It seems like every day some new food trend pops up, promising to revolutionize our diets. Which are more hype than help? Fitness magazine contributing editor Dawn Jackson Blatner, R.D. explains.
Can leafy greens actually increase weight loss by 30 percent in 12 weeks?
Yes. Leafy greens like kale will activate a gut hormone, GLP-1, which makes you feel more full, said Blatner.
Vinegar really can make you feel more satisfied after a meal.
“One or two tablespoons of vinegar at your meal will help you feel more full,” Blatner said. “It’s not a myth.”
Oats do help lower cholesterol, said Blatner. “Oats contain a special fiber called beta-glucan, which if you eat a cup most days, will help lower your cholesterol by 5 to 10 percent.”
Coconut oil is believed to help with fat burning, memory and immunity. Don't believe the hype, Blatner said.
“Research doesn’t necessarily support" the claims, she said.
Are honey and maple syrup really good for you?
The idea is that they are natural sweeteners and have more antioxidants, but they're not health foods. "Sugar is not a health food. You’ve got to use it in moderation," said Blatner.
Which of these —apples, pears, onions, pasta, garlic — cause belly bloat?
All of them!
A lot of people just think that gluten is the only culprit, but it's not. New research shows that there something called FODMAPs, which is a group of carbohydrates in things like apples, garlic, onions, that could cause some people to feel bloated.
"They’re all good for you, but for some individuals, especially those with irritable bowel syndrome, these can be bloaty, so just you can eat them but pay attention, not so many,” Blatner said.
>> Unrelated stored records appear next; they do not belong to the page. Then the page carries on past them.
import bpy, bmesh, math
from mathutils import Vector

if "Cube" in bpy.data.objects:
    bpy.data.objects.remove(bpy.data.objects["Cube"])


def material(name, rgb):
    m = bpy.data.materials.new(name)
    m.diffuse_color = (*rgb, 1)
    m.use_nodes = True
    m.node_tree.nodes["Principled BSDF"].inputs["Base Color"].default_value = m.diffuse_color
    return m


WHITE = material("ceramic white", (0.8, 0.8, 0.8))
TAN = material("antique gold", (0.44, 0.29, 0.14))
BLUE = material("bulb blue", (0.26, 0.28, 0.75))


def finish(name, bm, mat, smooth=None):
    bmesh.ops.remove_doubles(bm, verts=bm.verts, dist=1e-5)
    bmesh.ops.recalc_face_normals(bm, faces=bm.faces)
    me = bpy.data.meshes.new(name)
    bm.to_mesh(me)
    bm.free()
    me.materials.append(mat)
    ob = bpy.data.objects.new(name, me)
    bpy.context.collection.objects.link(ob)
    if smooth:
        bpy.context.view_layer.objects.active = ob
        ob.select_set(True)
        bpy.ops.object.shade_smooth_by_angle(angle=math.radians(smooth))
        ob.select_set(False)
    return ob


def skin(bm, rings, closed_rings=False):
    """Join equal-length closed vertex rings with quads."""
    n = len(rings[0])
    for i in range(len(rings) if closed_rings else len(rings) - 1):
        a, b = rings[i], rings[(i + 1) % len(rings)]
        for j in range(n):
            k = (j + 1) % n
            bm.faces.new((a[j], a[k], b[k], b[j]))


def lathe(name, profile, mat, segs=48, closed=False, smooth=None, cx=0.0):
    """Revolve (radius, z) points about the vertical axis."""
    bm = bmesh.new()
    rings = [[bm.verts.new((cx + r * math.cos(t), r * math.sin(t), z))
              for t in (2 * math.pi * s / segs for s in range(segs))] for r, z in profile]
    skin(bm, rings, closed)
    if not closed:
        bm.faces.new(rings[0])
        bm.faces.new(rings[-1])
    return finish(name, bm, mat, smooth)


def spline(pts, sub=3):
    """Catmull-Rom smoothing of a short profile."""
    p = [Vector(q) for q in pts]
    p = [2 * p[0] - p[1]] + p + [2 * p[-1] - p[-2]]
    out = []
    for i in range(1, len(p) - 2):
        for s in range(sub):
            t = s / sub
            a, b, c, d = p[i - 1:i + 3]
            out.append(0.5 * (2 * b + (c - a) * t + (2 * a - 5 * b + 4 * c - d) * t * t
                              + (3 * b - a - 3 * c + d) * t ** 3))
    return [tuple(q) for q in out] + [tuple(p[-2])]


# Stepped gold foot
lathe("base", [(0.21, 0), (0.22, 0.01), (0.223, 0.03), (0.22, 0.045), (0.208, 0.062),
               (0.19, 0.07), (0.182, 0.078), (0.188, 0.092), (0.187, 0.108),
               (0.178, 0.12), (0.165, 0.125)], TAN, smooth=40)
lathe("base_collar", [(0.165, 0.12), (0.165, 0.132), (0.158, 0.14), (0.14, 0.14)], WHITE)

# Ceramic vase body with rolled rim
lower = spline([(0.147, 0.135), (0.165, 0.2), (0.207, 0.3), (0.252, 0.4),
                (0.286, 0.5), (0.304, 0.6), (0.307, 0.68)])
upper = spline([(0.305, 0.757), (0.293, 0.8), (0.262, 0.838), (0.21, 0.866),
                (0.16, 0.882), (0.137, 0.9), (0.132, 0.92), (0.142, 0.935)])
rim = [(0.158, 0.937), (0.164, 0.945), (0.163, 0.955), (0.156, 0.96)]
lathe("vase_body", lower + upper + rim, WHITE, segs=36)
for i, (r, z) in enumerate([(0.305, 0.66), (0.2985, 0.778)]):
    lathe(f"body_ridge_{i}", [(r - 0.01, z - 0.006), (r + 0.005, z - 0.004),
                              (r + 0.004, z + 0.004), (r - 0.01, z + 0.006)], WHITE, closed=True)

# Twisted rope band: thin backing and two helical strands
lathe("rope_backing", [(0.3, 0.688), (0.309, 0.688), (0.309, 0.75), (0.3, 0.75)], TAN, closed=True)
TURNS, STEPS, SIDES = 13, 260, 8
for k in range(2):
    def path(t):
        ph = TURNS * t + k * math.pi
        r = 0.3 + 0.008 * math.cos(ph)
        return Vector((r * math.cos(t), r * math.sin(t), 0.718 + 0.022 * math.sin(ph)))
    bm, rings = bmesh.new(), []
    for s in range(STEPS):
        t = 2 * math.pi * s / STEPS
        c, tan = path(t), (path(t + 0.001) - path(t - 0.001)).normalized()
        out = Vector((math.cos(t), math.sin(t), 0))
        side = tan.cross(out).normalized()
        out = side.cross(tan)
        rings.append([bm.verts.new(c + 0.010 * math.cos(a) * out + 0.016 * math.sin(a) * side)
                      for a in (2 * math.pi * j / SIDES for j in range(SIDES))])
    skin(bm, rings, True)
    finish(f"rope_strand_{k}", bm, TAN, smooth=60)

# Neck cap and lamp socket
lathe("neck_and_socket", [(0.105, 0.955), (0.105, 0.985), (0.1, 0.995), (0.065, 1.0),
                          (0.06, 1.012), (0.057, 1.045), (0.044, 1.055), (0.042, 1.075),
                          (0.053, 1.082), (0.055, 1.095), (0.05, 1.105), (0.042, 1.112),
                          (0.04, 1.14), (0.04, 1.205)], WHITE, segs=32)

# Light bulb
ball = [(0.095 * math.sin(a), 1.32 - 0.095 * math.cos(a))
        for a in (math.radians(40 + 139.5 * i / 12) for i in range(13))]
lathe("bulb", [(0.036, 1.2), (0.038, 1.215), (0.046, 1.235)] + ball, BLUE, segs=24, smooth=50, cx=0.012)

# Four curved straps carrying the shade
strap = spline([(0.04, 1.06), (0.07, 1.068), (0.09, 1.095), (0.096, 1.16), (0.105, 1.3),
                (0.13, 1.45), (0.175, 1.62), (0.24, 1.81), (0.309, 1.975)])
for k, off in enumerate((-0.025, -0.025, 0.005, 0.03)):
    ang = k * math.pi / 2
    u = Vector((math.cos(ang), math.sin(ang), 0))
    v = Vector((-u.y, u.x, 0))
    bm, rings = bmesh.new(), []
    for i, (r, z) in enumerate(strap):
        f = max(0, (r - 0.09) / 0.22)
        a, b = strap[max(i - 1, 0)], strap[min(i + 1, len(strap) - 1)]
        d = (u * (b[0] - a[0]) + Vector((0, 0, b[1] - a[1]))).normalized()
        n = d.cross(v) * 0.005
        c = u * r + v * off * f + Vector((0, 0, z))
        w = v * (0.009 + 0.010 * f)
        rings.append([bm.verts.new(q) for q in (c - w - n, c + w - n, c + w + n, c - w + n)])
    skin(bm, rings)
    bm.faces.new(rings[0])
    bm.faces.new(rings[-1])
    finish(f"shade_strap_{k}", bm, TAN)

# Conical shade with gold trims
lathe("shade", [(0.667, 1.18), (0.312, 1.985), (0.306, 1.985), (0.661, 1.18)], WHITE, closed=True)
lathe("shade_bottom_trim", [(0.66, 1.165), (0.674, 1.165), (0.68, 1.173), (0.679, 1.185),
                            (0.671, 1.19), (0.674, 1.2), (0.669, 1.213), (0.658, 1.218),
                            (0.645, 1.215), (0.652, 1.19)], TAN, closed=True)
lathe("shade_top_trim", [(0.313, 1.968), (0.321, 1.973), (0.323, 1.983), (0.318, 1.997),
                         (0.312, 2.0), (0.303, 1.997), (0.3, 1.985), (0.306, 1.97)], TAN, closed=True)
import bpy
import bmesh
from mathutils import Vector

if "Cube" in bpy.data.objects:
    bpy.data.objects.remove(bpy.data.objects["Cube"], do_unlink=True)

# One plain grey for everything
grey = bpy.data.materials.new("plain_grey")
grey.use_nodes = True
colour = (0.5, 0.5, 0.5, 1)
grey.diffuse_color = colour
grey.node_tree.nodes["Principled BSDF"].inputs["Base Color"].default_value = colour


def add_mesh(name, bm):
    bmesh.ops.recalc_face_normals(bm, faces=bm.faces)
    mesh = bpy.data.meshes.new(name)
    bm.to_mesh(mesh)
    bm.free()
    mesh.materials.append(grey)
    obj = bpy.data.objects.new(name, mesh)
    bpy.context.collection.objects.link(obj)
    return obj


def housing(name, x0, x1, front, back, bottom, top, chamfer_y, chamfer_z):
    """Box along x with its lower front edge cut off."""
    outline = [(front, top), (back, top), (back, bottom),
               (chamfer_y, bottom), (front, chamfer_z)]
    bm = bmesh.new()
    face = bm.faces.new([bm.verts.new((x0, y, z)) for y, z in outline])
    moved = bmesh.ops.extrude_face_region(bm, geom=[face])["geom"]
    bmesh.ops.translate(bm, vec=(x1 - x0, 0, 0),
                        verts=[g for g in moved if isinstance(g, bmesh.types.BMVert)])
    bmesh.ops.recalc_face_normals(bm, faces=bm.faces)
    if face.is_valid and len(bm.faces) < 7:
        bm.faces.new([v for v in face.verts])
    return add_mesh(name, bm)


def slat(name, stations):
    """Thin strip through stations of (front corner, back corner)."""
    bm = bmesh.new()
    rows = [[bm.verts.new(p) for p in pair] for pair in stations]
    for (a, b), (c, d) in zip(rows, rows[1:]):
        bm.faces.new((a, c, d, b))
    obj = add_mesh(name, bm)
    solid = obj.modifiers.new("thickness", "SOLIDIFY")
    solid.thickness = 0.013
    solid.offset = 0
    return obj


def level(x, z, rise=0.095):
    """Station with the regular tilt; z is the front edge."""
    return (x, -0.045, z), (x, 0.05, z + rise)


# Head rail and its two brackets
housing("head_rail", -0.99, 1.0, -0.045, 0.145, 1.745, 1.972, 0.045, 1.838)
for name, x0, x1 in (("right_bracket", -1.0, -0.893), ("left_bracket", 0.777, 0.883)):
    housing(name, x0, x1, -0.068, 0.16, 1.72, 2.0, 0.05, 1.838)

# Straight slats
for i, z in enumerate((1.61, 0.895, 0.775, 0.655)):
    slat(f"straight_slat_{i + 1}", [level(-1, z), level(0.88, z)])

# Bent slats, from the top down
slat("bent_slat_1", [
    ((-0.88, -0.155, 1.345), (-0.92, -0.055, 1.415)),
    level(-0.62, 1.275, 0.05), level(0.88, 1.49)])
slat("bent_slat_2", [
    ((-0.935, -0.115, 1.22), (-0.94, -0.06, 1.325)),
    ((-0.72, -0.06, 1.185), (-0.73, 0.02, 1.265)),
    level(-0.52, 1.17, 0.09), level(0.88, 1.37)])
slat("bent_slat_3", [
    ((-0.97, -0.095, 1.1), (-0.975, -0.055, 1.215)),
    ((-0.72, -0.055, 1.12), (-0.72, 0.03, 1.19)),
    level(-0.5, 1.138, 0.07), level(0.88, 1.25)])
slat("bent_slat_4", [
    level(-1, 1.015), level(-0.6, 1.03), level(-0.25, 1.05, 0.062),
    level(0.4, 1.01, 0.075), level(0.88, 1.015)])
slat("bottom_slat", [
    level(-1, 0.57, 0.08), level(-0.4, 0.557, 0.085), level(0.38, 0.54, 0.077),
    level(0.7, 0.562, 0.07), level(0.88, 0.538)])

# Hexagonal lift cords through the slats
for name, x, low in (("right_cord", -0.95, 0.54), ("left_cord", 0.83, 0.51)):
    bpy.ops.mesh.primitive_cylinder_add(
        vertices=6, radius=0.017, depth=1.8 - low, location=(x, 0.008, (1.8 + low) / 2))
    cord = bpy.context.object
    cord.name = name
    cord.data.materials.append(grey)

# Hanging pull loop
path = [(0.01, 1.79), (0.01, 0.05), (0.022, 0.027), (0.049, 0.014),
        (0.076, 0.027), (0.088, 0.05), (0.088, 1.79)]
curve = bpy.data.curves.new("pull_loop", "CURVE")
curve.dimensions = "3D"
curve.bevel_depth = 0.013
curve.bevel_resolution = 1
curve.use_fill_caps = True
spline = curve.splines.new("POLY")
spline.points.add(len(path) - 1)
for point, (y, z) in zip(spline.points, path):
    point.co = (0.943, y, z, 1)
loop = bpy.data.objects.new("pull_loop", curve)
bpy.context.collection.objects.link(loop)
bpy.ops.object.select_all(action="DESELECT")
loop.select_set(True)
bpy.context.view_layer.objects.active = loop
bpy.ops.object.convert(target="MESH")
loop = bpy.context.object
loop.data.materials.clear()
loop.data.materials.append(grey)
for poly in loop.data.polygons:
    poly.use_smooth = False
Lisa A. Flam is a news and lifestyles reporter in New York. Follow her on Twitter.